What truly makes the play are the relationships it depicts, each with a different but equally compelling dynamic. Jean Yoon is subtle but effective as Umma, the steadfast wife who also maintains surreptitious contact with estranged son Jung (Richard Lee) through church. Their brief a capella duet makes for a touching moment in the show, as does the reveal that she is a grandmother for the first-time. Jung is a relatable character, having had an epiphany in his early thirties that he feels left behind by his friends and is unhappy with the form his life has taken. The relationship between Jung and Appa is fraught and largely unseen but certainly alluded to until a climactic scene in the second act, while the nervous but earnest connection between Janet (an excellent Rosie Simon) and police officer Alex (Ronnie Rowe Jr.), a childhood crush, as they fall for one another adds a lighter note.

It was Janet’s relationship with her father that resonated the most with me though.

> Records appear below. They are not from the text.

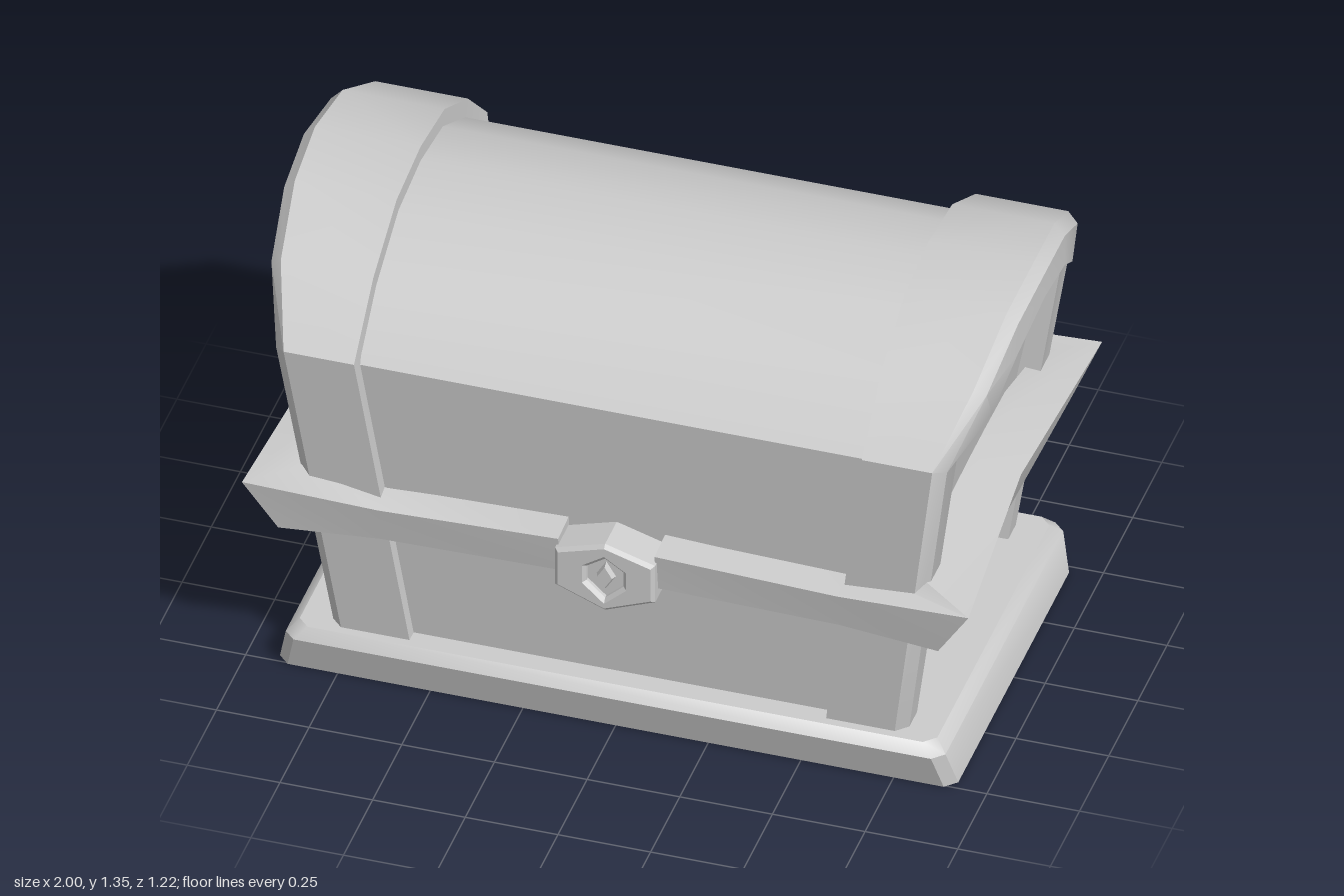
import * as THREE from 'three';
import { toCreasedNormals } from 'three/addons/utils/BufferGeometryUtils.js';

const material = new THREE.MeshStandardMaterial({ color: 0xcccccc });

// Skin a row of equal-length closed cross-sections into a capped solid.
function loft(rings) {
  const n = rings[0].length;
  const pts = rings.flat();
  const tris = [];
  for (let r = 0; r < rings.length - 1; r++) {
    for (let i = 0; i < n; i++) {
      const a = r * n + i, b = r * n + (i + 1) % n;
      tris.push([a, b, b + n], [a, b + n, a + n]);
    }
  }
  const last = (rings.length - 1) * n;
  for (let i = 1; i < n - 1; i++) {
    tris.push([0, i + 1, i], [last, last + i, last + i + 1]);
  }
  // Turn the faces outward whichever way the sections run.
  const v = pts.map((p) => new THREE.Vector3(...p));
  const volume = tris.reduce((s, [a, b, c]) => s + v[a].dot(v[b].clone().cross(v[c])), 0);
  const index = tris.flatMap(([a, b, c]) => (volume < 0 ? [a, c, b] : [a, b, c]));
  const geo = new THREE.BufferGeometry();
  geo.setAttribute('position', new THREE.Float32BufferAttribute(pts.flat(), 3));
  geo.setIndex(index);
  return toCreasedNormals(geo, 0.6);
}

function add(group, name, geometry) {
  const mesh = new THREE.Mesh(geometry, material);
  mesh.name = name;
  group.add(mesh);
  return mesh;
}

// Extend a front-to-apex list of [z, ...] points to the back.
const mirrorZ = (half) => [
  ...half,
  ...half.slice(0, -1).reverse().map(([z, ...rest]) => [-z, ...rest]),
];

const polygon = (pts) => pts.map(([x, y]) => new THREE.Vector2(x, y));

export function createModel() {
  const chest = new THREE.Group();
  chest.name = 'chest';

  // Plinth with clipped corners: [y, half width, half depth]
  const clip = 0.03;
  add(chest, 'base', loft([[0, 0.915, 0.505], [0.105, 0.89, 0.535], [0.135, 0.86, 0.51]].map(
    ([y, w, d]) => [
      [w, y, d - clip], [w - clip, y, d], [clip - w, y, d], [-w, y, d - clip],
      [-w, y, clip - d], [clip - w, y, -d], [w - clip, y, -d], [w, y, clip - d],
    ])));

  // Panelled body and barrel lid, with ends that lean outward
  const bodyProfile = mirrorZ([[0.45, 0.12], [0.528, 1.02], [0.38, 1.17], [0.19, 1.275], [0, 1.3]]);
  add(chest, 'body', loft([-1, 1].map((s) =>
    bodyProfile.map(([z, y]) => [s * (0.7 + (y - 0.14) * 0.18), y, z]))));

  // End frames: [outer z, outer y, bevel z, bevel y, opening z, opening y, inner x, outer x]
  const frame = mirrorZ([
    [0.485, 0.12, 0.455, 0.12, 0.39, 0.12, 0.56, 0.775],
    [0.572, 1.05, 0.54, 1.035, 0.452, 1.025, 0.685, 0.905],
    [0.405, 1.212, 0.39, 1.19, 0.345, 1.1, 0.685, 0.965],
    [0.205, 1.32, 0.2, 1.29, 0.2, 1.197, 0.685, 0.99],
    [0, 1.345, 0, 1.315, 0, 1.24, 0.685, 1.0],
  ]).map((p, i, all) => {
    // Restore the sign of every z on the back half.
    const side = i >= all.length / 2 ? -1 : 1;
    const [oz, oy, bz, by, iz, iy, xi, xo] = p;
    return { oz, oy, bz: side * bz, by, iz: side * iz, iy, xi, xo };
  });
  for (const s of [-1, 1]) {
    add(chest, s > 0 ? 'leftEndFrame' : 'rightEndFrame', loft(frame.map((p) => [
      [s * p.xi, p.oy, p.oz],
      [s * (p.xo - 0.03), p.oy, p.oz],
      [s * p.xo, p.by, p.bz],
      [s * p.xo, p.iy, p.iz],
      [s * p.xi, p.iy, p.iz],
    ])));
  }

  // Flared rim, open at the front for the lock.
  // Stations hold outer top, outer bottom, inner bottom, inner top.
  const halfRim = [
    [[0.13, 0.625, 0.585], [0.13, 0.515, 0.57], [0.13, 0.515, 0.45], [0.13, 0.635, 0.46]],
    [[0.62, 0.6, 0.575], [0.62, 0.495, 0.555], [0.62, 0.495, 0.45], [0.62, 0.62, 0.46]],
    [[0.98, 0.625, 0.595], [0.89, 0.482, 0.57], [0.74, 0.482, 0.45], [0.82, 0.655, 0.5]],
    [[0.935, 0.655, 0], [0.875, 0.475, 0], [0.72, 0.475, 0], [0.76, 0.69, 0]],
    [[0.96, 0.65, -0.615], [0.89, 0.485, -0.57], [0.74, 0.485, -0.45], [0.82, 0.665, -0.5]],
    [[0, 0.615, -0.605], [0, 0.495, -0.57], [0, 0.495, -0.45], [0, 0.635, -0.46]],
  ];
  const otherHalf = halfRim.slice(0, -1).reverse()
    .map((ring) => ring.map(([x, y, z]) => [-x, y, z]));
  add(chest, 'rim', loft([...halfRim, ...otherHalf]));

  // Six-sided lock plate with a sunken keyhole
  const plate = new THREE.Shape(polygon([
    [0, 0.635], [-0.125, 0.597], [-0.125, 0.495], [0, 0.445], [0.125, 0.495], [0.125, 0.597],
  ]));
  plate.holes.push(new THREE.Path(polygon([
    [0, 0.61], [0.06, 0.57], [0.06, 0.515], [0, 0.46], [-0.06, 0.515], [-0.06, 0.57],
  ])));
  const lock = new THREE.Group();
  lock.name = 'lock';
  chest.add(lock);
  add(lock, 'lockPlate', toCreasedNormals(new THREE.ExtrudeGeometry(plate, {
    depth: 0.1, bevelEnabled: true, bevelThickness: 0.01, bevelSize: 0.01, bevelSegments: 1,
  }), 0.4)).position.z = 0.495;
  const backing = add(lock, 'keyholeBack', new THREE.BoxGeometry(0.16, 0.14, 0.08));
  backing.position.set(0, 0.54, 0.545);
  const stud = add(lock, 'keyholeStud', new THREE.CylinderGeometry(0.025, 0.035, 0.02, 4).toNonIndexed());
  stud.geometry.computeVertexNormals();
  stud.geometry.rotateX(Math.PI / 2).scale(0.8, 1.3, 1);
  stud.position.set(0, 0.54, 0.59);

  // Two hinge plates lying on the sloped back
  for (const x of [-0.38, 0.34]) {
    const hinge = add(chest, 'hinge', new THREE.BoxGeometry(0.28, 0.2, 0.025));
    hinge.position.set(x, 0.655, -0.505);
    hinge.rotation.x = -0.087;
  }

  return chest;
}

Appa wants Janet to take over the store after he retires, but thirty-year-old photographer Janet has dreams of her own. Although there is obviously love between them, both Janet and Appa feel unappreciated and that tension comes to a head in an argument about taking out the garbage. The audience can see both sides of the argument and I think it’s a very realistic disagreement as both parents and their children feel frustration when they perceive themselves to be undervalued by family.

Of course, I’d be remiss if I didn’t mention that Kim’s Convenience is as funny as it is touching. Although far from politically correct, I laughed at Appa’s detailed racial profiling of customers most likely to be thieves in “steal or no steal”, and at the opening jokes about boycotting Japanese products.

The play features realistic, flawed, and fully formed characters, and is a loving portrait of the City of Toronto and its diversity.

I’ve since finished watching the first season of the CBC television sitcom of the same name, and while I mostly enjoyed the TV show (it takes a few episodes to get into and the pilot was perhaps not the best choice for an opening episode), I do feel like the longer format means that it suffers somewhat in comparison. The compact self-contained nature of the play makes for jokes that land each time and for emotional resolution that is incredibly effective.

Kim’s Convenience plays until March 4, 2017, at Soulpepper Theatre.
You can also catch the play in July 2017, at the Pershing Square Signature Center in New York City.

Photo of Paul Sun-Hyung Lee by Cylla von Tiedemann